- Michael Leidner: Ostrava. A portrait of the city in 10 chapters . BoD, Norderstedt 2019, ISBN 978-3-7481-8914-5
- Český statistický úřad - The population of the Czech municipalities as of January 1, 2019 (PDF; 7.4 MiB)
- Johann Slokar: History of Austrian Industry and its Promotion under Emperor Franz I. Vienna 1914, p. 405 f.
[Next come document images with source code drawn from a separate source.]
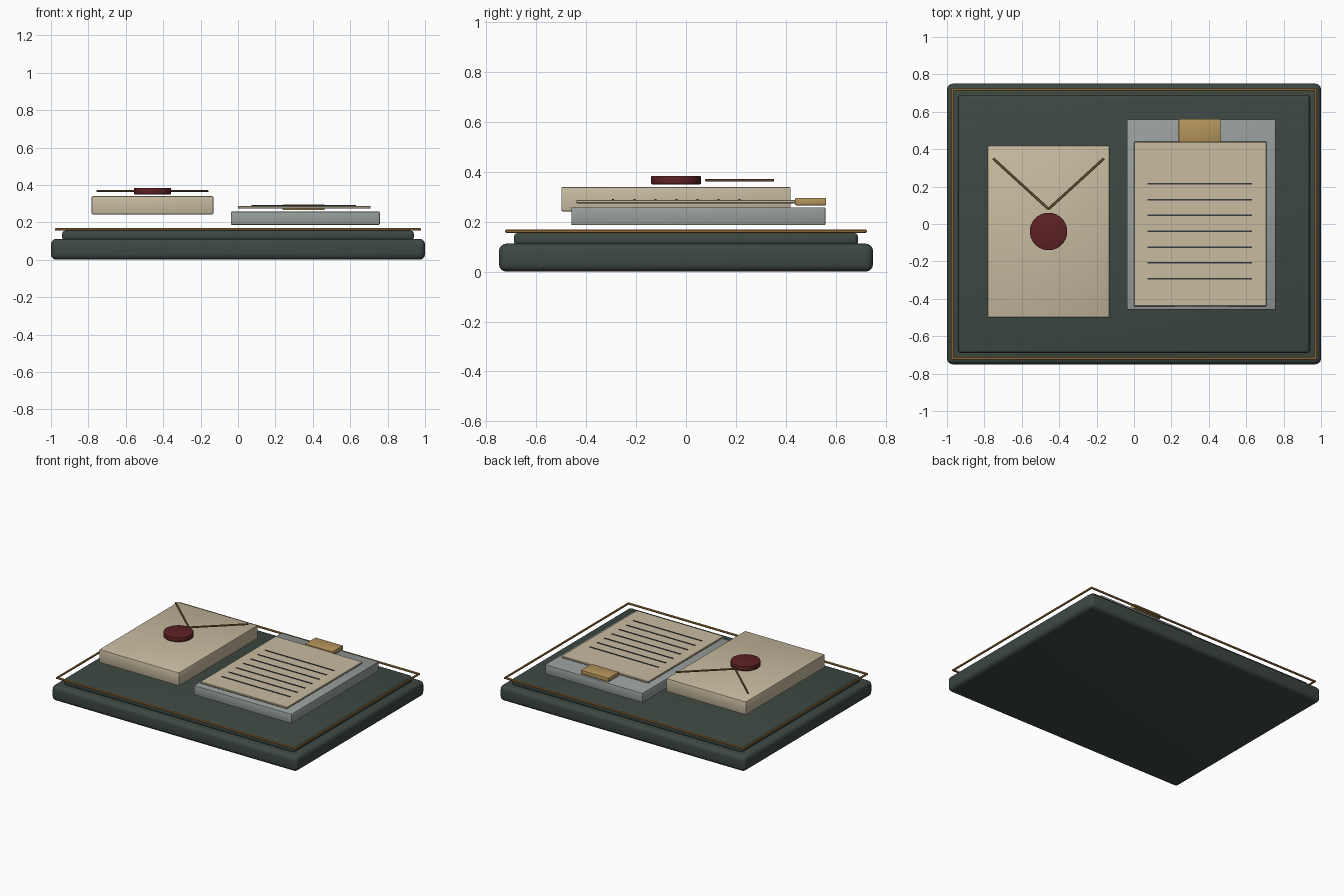
import bpy, bmesh, math
from mathutils import Matrix

if "Cube" in bpy.data.objects:
    bpy.data.objects.remove(bpy.data.objects["Cube"])


def srgb(r, g, b):
    return tuple(((c / 255 + 0.055) / 1.055) ** 2.4 for c in (r, g, b)) + (1.0,)


def material(name, *rgb):
    m = bpy.data.materials.new(name)
    m.diffuse_color = srgb(*rgb)
    m.use_nodes = True
    m.node_tree.nodes["Principled BSDF"].inputs["Base Color"].default_value = m.diffuse_color
    return m


GREEN = material("dark green", 61, 72, 66)
TRIM = material("copper gold", 176, 128, 68)
PAPER = material("parchment", 200, 187, 160)
GREY = material("cool grey", 151, 158, 156)
BRASS = material("brass", 182, 150, 92)
WAX = material("wax red", 94, 33, 36)
INK = material("ink", 52, 58, 60)
CREASE = material("crease brown", 122, 95, 55)


def finish(name, bm, mat, bevel, segments):
    if bevel:
        sharp = [e for e in bm.edges if e.calc_face_angle(0) > math.radians(40)]
        bmesh.ops.bevel(bm, geom=sharp, offset=bevel, segments=segments,
                        profile=0.5, affect='EDGES', clamp_overlap=True)
    me = bpy.data.meshes.new(name)
    bm.to_mesh(me)
    bm.free()
    me.materials.append(mat)
    ob = bpy.data.objects.new(name, me)
    bpy.context.collection.objects.link(ob)
    bpy.ops.object.select_all(action='DESELECT')
    ob.select_set(True)
    bpy.context.view_layer.objects.active = ob
    bpy.ops.object.shade_smooth_by_angle(angle=math.radians(35))
    return ob


def box(name, centre, size, mat, bevel=0.0, segments=2, turn=0.0):
    bm = bmesh.new()
    bmesh.ops.create_cube(bm, size=1, matrix=Matrix.Translation(centre)
                          @ Matrix.Rotation(turn, 4, 'Z')
                          @ Matrix.Diagonal((*size, 1)))
    return finish(name, bm, mat, bevel, segments)


# Tray base and raised pad
box("base", (0, 0, 0.056), (2, 1.5, 0.112), GREEN, 0.03, 4)
box("raised_pad", (0, 0, 0.13), (1.88, 1.38, 0.05), GREEN, 0.016, 3)

# Thin trim frame around the pad
for side, s in (("positive", 1), ("negative", -1)):
    box("trim_long_" + side, (0, s * 0.718, 0.162), (1.958, 0.013, 0.013), TRIM, 0.003, 1)
    box("trim_short_" + side, (s * 0.972, 0, 0.162), (0.013, 1.45, 0.013), TRIM, 0.003, 1)

# Envelope with its two flap creases
EX, EY = -0.457, -0.04
box("envelope", (EX, EY, 0.291), (0.65, 0.92, 0.098), PAPER, 0.006)
DX, DY = 0.296, 0.27
for side, s in (("right", 1), ("left", -1)):
    box("flap_crease_" + side, (EX + s * DX / 2, 0.08 + DY / 2, 0.367),
        (math.hypot(DX, DY), 0.012, 0.010), CREASE, 0.002, 1,
        s * math.atan2(DY, DX))

# Round wax seal
bm = bmesh.new()
bmesh.ops.create_cone(bm, cap_ends=True, segments=40, radius1=0.1, radius2=0.1,
                      depth=0.034, matrix=Matrix.Translation((EX, EY, 0.367)))
finish("wax_seal", bm, WAX, 0.004, 2)

# Clipboard, sheet and clip
box("clipboard", (0.36, 0.05, 0.222), (0.796, 1.02, 0.072), GREY, 0.006)
box("sheet", (0.354, 0, 0.281), (0.71, 0.88, 0.014), PAPER, 0.003, 1)
box("clip", (0.351, 0.5, 0.281), (0.225, 0.124, 0.03), BRASS, 0.004)

# Ruled lines on the sheet
for i in range(7):
    box(f"ruled_line_{i + 1}", (0.352, 0.215 - i * 0.0845, 0.288),
        (0.56, 0.008, 0.007), INK)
- Hana Šustková: The Influence of Galicians on Life in Moravian Ostrava / Ostrau and Its Surroundings during the Era of Industrialization. In: Prager Wirtschafts- und Sozialhistorische Mitteilungen / Prague economic and social history papers, Vol. 8 (2007/08). Institute for Economic and Social History, Charles University, ISBN 978-80-7308-232-1 , pp. 185–193.
- Compare the documentation at Commons (see under the section Weblinks )
- History of Ostrava's City Administration website, accessed December 6, 2012.
- Investigations in Ostrau stopped . Frankfurter Allgemeine Zeitung (dpa), November 26, 2010.
- Ostrava website - Partnerská města , accessed on March 28, 2017
- Christian Geinitz: From the blackest to the most colorful city in Europe. The coal field in Ostrau is awakening to new life. In: Frankfurter Allgemeine Zeitung of October 18, 2017, p. 21.
- OKD coal conveyor goes bankrupt. Retrieved September 23, 2017 .
- OKD coal conveyor closes Paskov mine - over 800 miners have to go. Retrieved September 23, 2017 .
- Creditors accept restructuring plan for insolvent coal miners OKD. Retrieved September 23, 2017 .
- Ocelárna Mittal zamořuje okolí karcinogenními látkami (Mittal steelworks pollutes the environment with carcinogenic substances), September 1, 2008, accessed on November 9, 2017 (Czech).
- Martina Schneibergová: Away with the smog! The Czech Republic and Poland want to reduce emissions. Radio CZ, September 30, 2011
- Informace o dopravě v Ostravě 2016. (PDF) Retrieved on September 23, 2017 (Czech).
- Vladimír Šmehlík: Ostrava. City-guide. Prague 2009, p. 18.
- Vladimír Šmehlík: Ostrava. City-guide. Prague 2009, p. 86.
- Vladimír Šmehlík: Ostrava. City-guide. Praha 2009, pp. 16–33.